■ WHAT THE TASK ASKS ■
Only one stretch of the data below is needed. Output the lines from the one with "bpy.data.objects.remove(cube)" up to and including the one with "return rings", exactly as they stand.

--- --- ---

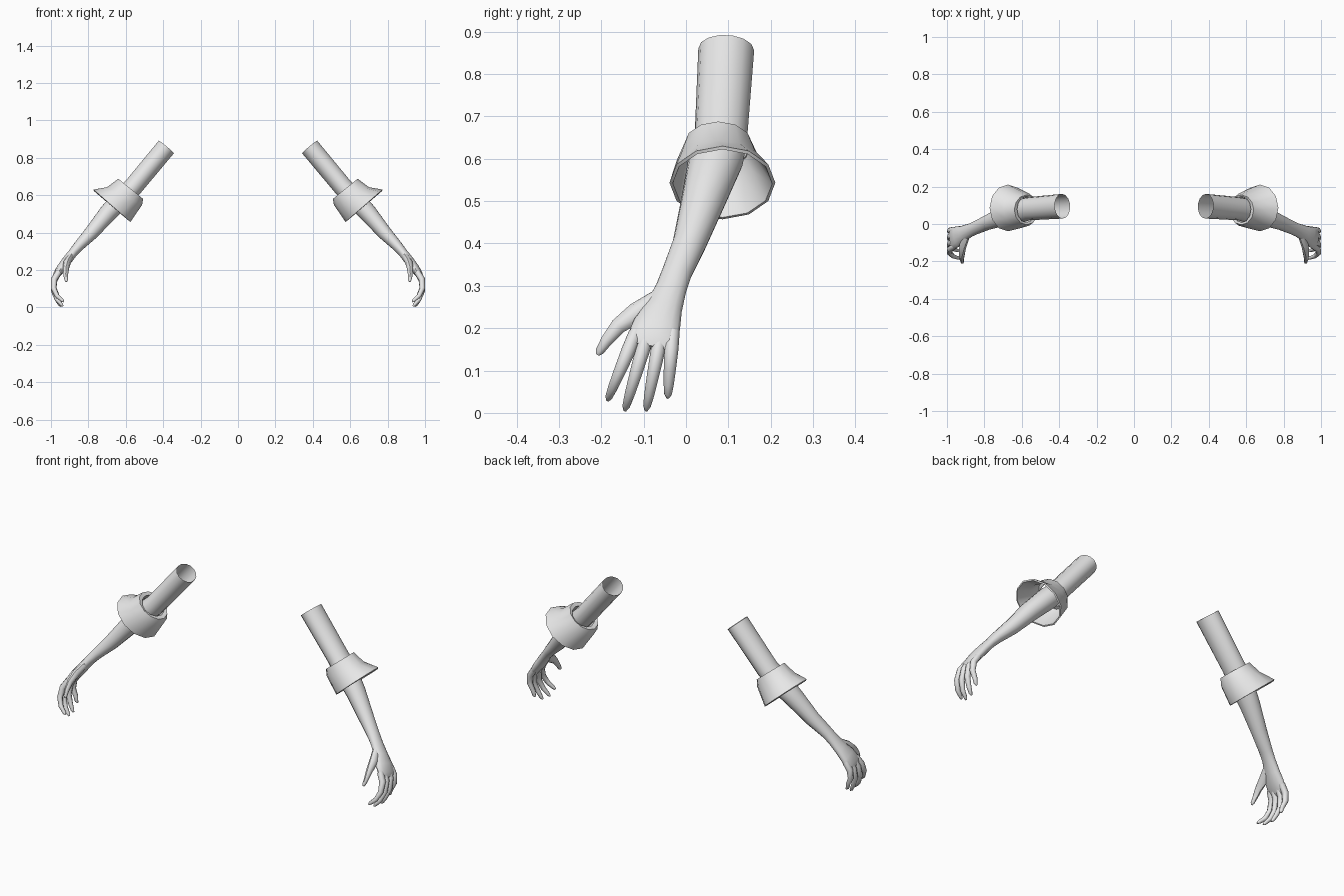
import bpy, bmesh, math
from mathutils import Vector

cube = bpy.data.objects.get("Cube")
if cube:
    bpy.data.objects.remove(cube)

grey = bpy.data.materials.new("plain grey")
grey.use_nodes = True
grey.diffuse_color = (0.8, 0.8, 0.8, 1)
grey.node_tree.nodes["Principled BSDF"].inputs["Base Color"].default_value = (0.8, 0.8, 0.8, 1)

Y = Vector((0, 1, 0))
made = []


def loft(name, rings, side, sides, cap_end):
    """Skin a list of (centre, u, v) ellipses; side -1 mirrors across x."""
    bm = bmesh.new()
    loops = []
    for c, u, v in rings:
        loop = []
        for k in range(sides):
            a = math.tau * k / sides
            p = c + u * math.cos(a) + v * math.sin(a)
            loop.append(bm.verts.new((p.x * side, p.y, p.z)))
        loops.append(loop)
    faces = []
    for lo, hi in zip(loops, loops[1:]):
        for k in range(sides):
            n = (k + 1) % sides
            faces.append([lo[k], lo[n], hi[n], hi[k]])
    if cap_end:
        faces.append(loops[-1])
    for f in faces:
        bm.faces.new(f if side > 0 else f[::-1])
    me = bpy.data.meshes.new(name)
    bm.to_mesh(me)
    bm.free()
    me.materials.append(grey)
    ob = bpy.data.objects.new(name, me)
    bpy.context.collection.objects.link(ob)
    made.append(ob)
    return ob


def limb_rings(stations):
    """Ellipses square to a path of (x, y, z, half width, half thickness)."""
    pts = [Vector(s[:3]) for s in stations]
    rings = []
    for i, (c, s) in enumerate(zip(pts, stations)):
        t = (pts[min(i + 1, len(pts) - 1)] - pts[max(i - 1, 0)]).normalized()
        v = t.cross(Y).normalized()
        u = v.cross(t)
        rings.append((c, u * s[3], v * s[4]))
    return rings


# Upper arm, elbow, forearm, wrist and palm
ARM = [
    (.383, .095, .858, .066, .054),
    (.56, .082, .645, .062, .053),
    (.61, .07, .595, .065, .056),
    (.695, .042, .505, .053, .049),
    (.783, .008, .40, .040, .039),
    (.85, -.022, .33, .036, .029),
    (.88, -.035, .295, .037, .025),
    (.915, -.052, .25, .044, .026),
    (.945, -.068, .21, .056, .025),
    (.970, -.079, .175, .059, .019),
    (.979, -.084, .155, .052, .010),
]

THUMB = [
    (.895, -.06, .275, .022, .018),
    (.915, -.115, .237, .026, .020),
    (.92, -.16, .205, .019, .016),
    (.921, -.188, .17, .014, .012),
    (.918, -.204, .145, .010, .009),
    (.917, -.209, .137, .004, .004),
]

# Finger name: base y, then tip position
FINGERS = {
    "index_finger": (-.118, (.932, -.185, .030)),
    "middle_finger": (-.090, (.936, -.144, .006)),
    "ring_finger": (-.058, (.945, -.094, .006)),
    "little_finger": (-.032, (.955, -.043, .036)),
}


def finger_stations(base_y, tip):
    out = []
    for f, x, r in ((0, .958, .017), (.25, .983, .017), (.55, .986, .0145),
                    (.8, .968, .012), (.95, tip[0] + .008, .009), (1, tip[0], .004)):
        out.append((x, base_y + (tip[1] - base_y) * f, .19 + (tip[2] - .19) * f, r, r))
    return out


# Flared cuff: outer x, z, inner x, z, centre y, half width
CUFF = [
    (.625, .672, .527, .592, .078, .070),
    (.640, .688, .507, .580, .076, .080),
    (.700, .643, .513, .548, .077, .099),
    (.772, .630, .575, .457, .086, .125),
]
cuff_rings = []
for ox, oz, ix, iz, cy, w in CUFF:
    outer, inner = Vector((ox, cy, oz)), Vector((ix, cy, iz))
    cuff_rings.append(((outer + inner) / 2, Y * w, (outer - inner) / 2))

for label, side in (("left", 1), ("right", -1)):
    loft(label + "_arm", limb_rings(ARM), side, 14, True)
    loft(label + "_thumb", limb_rings(THUMB), side, 8, True)
    for finger, (base_y, tip) in FINGERS.items():
        loft(f"{label}_{finger}", limb_rings(finger_stations(base_y, tip)), side, 8, True)
    cuff = loft(label + "_cuff", cuff_rings, side, 12, False)
    shell = cuff.modifiers.new("cloth thickness", 'SOLIDIFY')
    shell.thickness = 0.008
    bpy.context.view_layer.objects.active = cuff
    bpy.ops.object.modifier_apply(modifier=shell.name)

# Smooth shading with sharp rims
for ob in bpy.context.selected_objects:
    ob.select_set(False)
for ob in made:
    ob.select_set(True)
bpy.context.view_layer.objects.active = made[0]
bpy.ops.object.shade_smooth_by_angle(angle=math.radians(50))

--- --- ---

■ ANSWER SECTION ■
    bpy.data.objects.remove(cube)

grey = bpy.data.materials.new("plain grey")
grey.use_nodes = True
grey.diffuse_color = (0.8, 0.8, 0.8, 1)
grey.node_tree.nodes["Principled BSDF"].inputs["Base Color"].default_value = (0.8, 0.8, 0.8, 1)

Y = Vector((0, 1, 0))
made = []


def loft(name, rings, side, sides, cap_end):
    """Skin a list of (centre, u, v) ellipses; side -1 mirrors across x."""
    bm = bmesh.new()
    loops = []
    for c, u, v in rings:
        loop = []
        for k in range(sides):
            a = math.tau * k / sides
            p = c + u * math.cos(a) + v * math.sin(a)
            loop.append(bm.verts.new((p.x * side, p.y, p.z)))
        loops.append(loop)
    faces = []
    for lo, hi in zip(loops, loops[1:]):
        for k in range(sides):
            n = (k + 1) % sides
            faces.append([lo[k], lo[n], hi[n], hi[k]])
    if cap_end:
        faces.append(loops[-1])
    for f in faces:
        bm.faces.new(f if side > 0 else f[::-1])
    me = bpy.data.meshes.new(name)
    bm.to_mesh(me)
    bm.free()
    me.materials.append(grey)
    ob = bpy.data.objects.new(name, me)
    bpy.context.collection.objects.link(ob)
    made.append(ob)
    return ob


def limb_rings(stations):
    """Ellipses square to a path of (x, y, z, half width, half thickness)."""
    pts = [Vector(s[:3]) for s in stations]
    rings = []
    for i, (c, s) in enumerate(zip(pts, stations)):
        t = (pts[min(i + 1, len(pts) - 1)] - pts[max(i - 1, 0)]).normalized()
        v = t.cross(Y).normalized()
        u = v.cross(t)
        rings.append((c, u * s[3], v * s[4]))
    return rings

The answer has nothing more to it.